Read the Text
20For us, instead, there exists a celestial citizenship. It is from there we anticipate also a Savior, the Sovereign One, Jesus Christ. 21He will reconfigure our debased body to be conformed to his magnificent body by his energy, empowering him even to subjugate to himself all things.
Think about the Text
Those whose lives are filled with vice, Paul indicates in 4:19, are ones whose values are earthly. Paul now contrasts this with a political metaphor. He tells his audience their allegiance is to a political entity in the heavens, whose values transcend the customs and opinions of humans. The world to which they belong is larger than the local way of life. It is common knowledge that the Stoics believed in the “brotherhood of man,” in being a cosmopolitan or “citizen of the world.” As Epictetus describes it, that concept goes far beyond the humanistic and altruistic way of thinking.
“He then who has observed with intelligence the administration of the world, and has learned that the greatest and supreme and the most comprehensive community is that which is composed of men and God for these only are by their nature formed to have communion with God, being by means of reason conjoined with Him- why should not such a man call himself a citizen of the world, why not a son of God, and why should he be afraid of anything which happens among men” (Epictetus, Discourses, 1.9.3)?

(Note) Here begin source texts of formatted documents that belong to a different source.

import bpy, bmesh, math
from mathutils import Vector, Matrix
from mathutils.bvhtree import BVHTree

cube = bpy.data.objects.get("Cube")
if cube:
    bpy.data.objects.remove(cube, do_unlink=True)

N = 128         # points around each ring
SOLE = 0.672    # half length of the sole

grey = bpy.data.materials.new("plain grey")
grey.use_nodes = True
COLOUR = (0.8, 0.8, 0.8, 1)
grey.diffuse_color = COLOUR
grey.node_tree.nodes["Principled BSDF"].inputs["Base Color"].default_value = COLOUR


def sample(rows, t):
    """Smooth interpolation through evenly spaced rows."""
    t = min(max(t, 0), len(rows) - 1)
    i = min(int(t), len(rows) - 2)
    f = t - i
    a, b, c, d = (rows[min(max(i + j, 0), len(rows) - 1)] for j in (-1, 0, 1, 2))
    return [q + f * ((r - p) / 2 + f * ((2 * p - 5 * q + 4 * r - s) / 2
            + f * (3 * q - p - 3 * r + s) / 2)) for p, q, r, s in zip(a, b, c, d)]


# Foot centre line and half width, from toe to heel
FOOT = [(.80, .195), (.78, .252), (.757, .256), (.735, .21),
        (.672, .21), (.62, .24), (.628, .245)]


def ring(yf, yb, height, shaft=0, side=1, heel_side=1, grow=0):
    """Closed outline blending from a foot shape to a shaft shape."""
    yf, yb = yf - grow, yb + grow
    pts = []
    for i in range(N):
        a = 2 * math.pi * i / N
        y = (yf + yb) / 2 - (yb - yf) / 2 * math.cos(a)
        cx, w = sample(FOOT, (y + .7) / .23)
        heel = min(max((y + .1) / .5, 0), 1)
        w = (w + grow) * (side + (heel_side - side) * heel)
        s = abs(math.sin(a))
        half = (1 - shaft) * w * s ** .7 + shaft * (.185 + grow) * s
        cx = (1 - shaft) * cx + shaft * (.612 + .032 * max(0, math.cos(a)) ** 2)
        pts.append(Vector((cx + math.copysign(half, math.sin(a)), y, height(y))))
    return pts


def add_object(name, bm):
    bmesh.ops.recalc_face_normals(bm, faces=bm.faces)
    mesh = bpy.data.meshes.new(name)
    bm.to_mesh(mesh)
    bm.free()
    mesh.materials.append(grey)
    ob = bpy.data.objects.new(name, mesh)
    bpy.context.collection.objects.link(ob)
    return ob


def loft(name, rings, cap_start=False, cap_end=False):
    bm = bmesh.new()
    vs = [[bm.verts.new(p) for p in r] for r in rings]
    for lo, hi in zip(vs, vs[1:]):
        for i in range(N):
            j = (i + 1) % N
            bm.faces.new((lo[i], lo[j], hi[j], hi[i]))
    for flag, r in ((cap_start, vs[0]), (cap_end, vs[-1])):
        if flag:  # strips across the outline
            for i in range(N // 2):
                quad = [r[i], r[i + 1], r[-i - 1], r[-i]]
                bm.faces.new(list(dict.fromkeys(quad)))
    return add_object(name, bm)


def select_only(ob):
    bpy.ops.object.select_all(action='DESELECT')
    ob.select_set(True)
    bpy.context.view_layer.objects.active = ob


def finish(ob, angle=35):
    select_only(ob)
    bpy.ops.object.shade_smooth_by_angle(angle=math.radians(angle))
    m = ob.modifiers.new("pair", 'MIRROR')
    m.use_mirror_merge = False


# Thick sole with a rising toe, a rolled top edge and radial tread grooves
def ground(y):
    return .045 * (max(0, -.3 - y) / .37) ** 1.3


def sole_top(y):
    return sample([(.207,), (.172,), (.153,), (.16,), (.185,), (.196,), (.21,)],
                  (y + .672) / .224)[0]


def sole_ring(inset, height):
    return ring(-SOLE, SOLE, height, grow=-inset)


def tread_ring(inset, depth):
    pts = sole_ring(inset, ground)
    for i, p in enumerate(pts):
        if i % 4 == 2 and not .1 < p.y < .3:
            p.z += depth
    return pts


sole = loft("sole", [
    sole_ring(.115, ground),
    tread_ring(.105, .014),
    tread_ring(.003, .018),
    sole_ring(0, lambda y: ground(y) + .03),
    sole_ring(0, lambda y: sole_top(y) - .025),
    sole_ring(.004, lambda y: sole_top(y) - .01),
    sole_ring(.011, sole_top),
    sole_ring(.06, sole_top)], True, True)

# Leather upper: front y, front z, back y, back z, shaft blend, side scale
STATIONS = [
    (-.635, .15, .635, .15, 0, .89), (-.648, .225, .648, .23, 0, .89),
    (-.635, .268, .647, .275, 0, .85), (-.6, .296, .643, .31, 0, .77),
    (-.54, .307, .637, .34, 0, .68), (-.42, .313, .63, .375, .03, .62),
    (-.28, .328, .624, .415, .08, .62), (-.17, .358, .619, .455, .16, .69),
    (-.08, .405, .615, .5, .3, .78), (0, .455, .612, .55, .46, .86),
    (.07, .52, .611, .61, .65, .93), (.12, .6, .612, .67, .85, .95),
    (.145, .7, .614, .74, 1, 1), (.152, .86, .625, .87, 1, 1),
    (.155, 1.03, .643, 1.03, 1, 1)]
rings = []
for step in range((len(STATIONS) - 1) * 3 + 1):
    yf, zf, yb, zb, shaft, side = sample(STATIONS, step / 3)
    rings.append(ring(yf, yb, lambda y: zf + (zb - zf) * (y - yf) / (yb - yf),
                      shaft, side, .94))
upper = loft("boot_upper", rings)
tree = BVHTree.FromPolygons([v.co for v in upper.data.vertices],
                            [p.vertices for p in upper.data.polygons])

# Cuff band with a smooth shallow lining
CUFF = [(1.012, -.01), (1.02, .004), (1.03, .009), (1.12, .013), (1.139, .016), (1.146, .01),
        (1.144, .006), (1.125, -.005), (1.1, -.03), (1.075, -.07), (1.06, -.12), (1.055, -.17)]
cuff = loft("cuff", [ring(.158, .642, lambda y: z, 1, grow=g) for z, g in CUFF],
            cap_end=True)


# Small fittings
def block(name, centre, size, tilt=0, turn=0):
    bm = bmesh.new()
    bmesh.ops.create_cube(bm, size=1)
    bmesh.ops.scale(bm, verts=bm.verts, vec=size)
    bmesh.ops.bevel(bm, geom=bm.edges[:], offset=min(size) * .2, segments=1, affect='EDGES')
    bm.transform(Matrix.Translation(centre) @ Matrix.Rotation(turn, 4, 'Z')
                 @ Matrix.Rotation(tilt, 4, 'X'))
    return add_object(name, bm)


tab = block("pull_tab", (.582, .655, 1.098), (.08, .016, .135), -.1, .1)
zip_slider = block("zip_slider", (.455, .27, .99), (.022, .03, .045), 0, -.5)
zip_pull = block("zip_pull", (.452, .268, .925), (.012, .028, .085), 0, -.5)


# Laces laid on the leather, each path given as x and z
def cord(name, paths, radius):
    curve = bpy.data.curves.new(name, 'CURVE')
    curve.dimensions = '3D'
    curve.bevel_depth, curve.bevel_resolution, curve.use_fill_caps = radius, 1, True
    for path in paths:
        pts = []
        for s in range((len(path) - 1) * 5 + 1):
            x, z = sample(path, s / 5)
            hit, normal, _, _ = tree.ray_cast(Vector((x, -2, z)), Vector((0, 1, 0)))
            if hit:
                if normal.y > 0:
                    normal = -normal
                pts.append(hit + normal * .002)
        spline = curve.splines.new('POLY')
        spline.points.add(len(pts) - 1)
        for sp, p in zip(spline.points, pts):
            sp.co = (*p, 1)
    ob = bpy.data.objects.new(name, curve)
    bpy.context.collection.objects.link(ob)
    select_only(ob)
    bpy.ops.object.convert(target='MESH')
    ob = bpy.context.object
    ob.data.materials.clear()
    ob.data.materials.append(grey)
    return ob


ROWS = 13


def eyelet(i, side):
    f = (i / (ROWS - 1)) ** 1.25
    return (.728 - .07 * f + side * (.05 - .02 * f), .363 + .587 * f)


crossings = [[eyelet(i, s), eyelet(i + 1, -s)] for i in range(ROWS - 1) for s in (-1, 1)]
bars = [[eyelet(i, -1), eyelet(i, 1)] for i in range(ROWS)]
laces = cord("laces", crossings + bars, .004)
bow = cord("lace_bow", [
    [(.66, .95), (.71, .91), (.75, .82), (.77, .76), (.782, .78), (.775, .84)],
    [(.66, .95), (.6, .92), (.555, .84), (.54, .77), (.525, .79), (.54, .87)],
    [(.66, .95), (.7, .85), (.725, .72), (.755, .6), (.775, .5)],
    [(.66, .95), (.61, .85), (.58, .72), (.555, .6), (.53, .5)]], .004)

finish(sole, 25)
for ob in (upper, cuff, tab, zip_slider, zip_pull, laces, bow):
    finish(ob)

Verse 21 describes the reconfiguring or “reschematization” (metaschēmatizō) that Paul believes will occur at the resurrection. The language depicts nothing less than the apotheosis of humans to a divine state. This idea is already present in the Hellenistic Jewish text 4th Maccabees. The eldest son, who is bound and scourged, then tied to the rack, refuses to eat pork as a demonstration of his virtue. The gruesome scene of torture in which he is both stretched on the wheel and being burned alive culminates in the description of his fortitude, “but as though transformed (metaschēmatizō) by fire into immortality he nobly endured the rackings” (4th Macc 9:22). He then announces, “’Imitate me, brothers,’ he said. ‘Do not leave your post in my struggle or renounce our courageous brotherhood. Fight the sacred and noble battle for piety’” (4th Macc 9:23-24).
“to subjugate to himself all things” (make all things subject to himself) – Paul’s Jewish view of the events of the end of the age come out here. The messianic prophecy of Ps 8:6 makes the messiah responsible to subjugate all things, ostensibly becoming the ruler of all. Paul refers to this elsewhere and other texts apply the same messianic prophecy (1 Cor 15:27-28; cf. Eph 1:22; Heb 2:8; 1 Pet 3:22).
Meditate on the Text
Imagine what it would look like to blast off in a rocket from your backyard as you look back at your home. You see your neighborhood, your city, your state, your country, your hemisphere, your planet, your solar system, your galaxy, and so on. What is the spiritual equivalent of seeing yourself in relation to God’s universe?
Think of the movie The Fly. At death you enter into a disintegrator-integrator. Unknown to you the Risen Christ enters with you. When you rematerialize, your body is now like the immortal and incorruptible body of Christ.
Live the Text
Take a small piece of paper and write “Passport” at the top. The write, “Citizenship: Heaven.” What else can you think to write? How about, “Family: Everyone.” Carry this with you. You’re a resident alien but you’re related to everyone you meet.
When you see yourself in the mirror, think about what you will become, what you are becoming.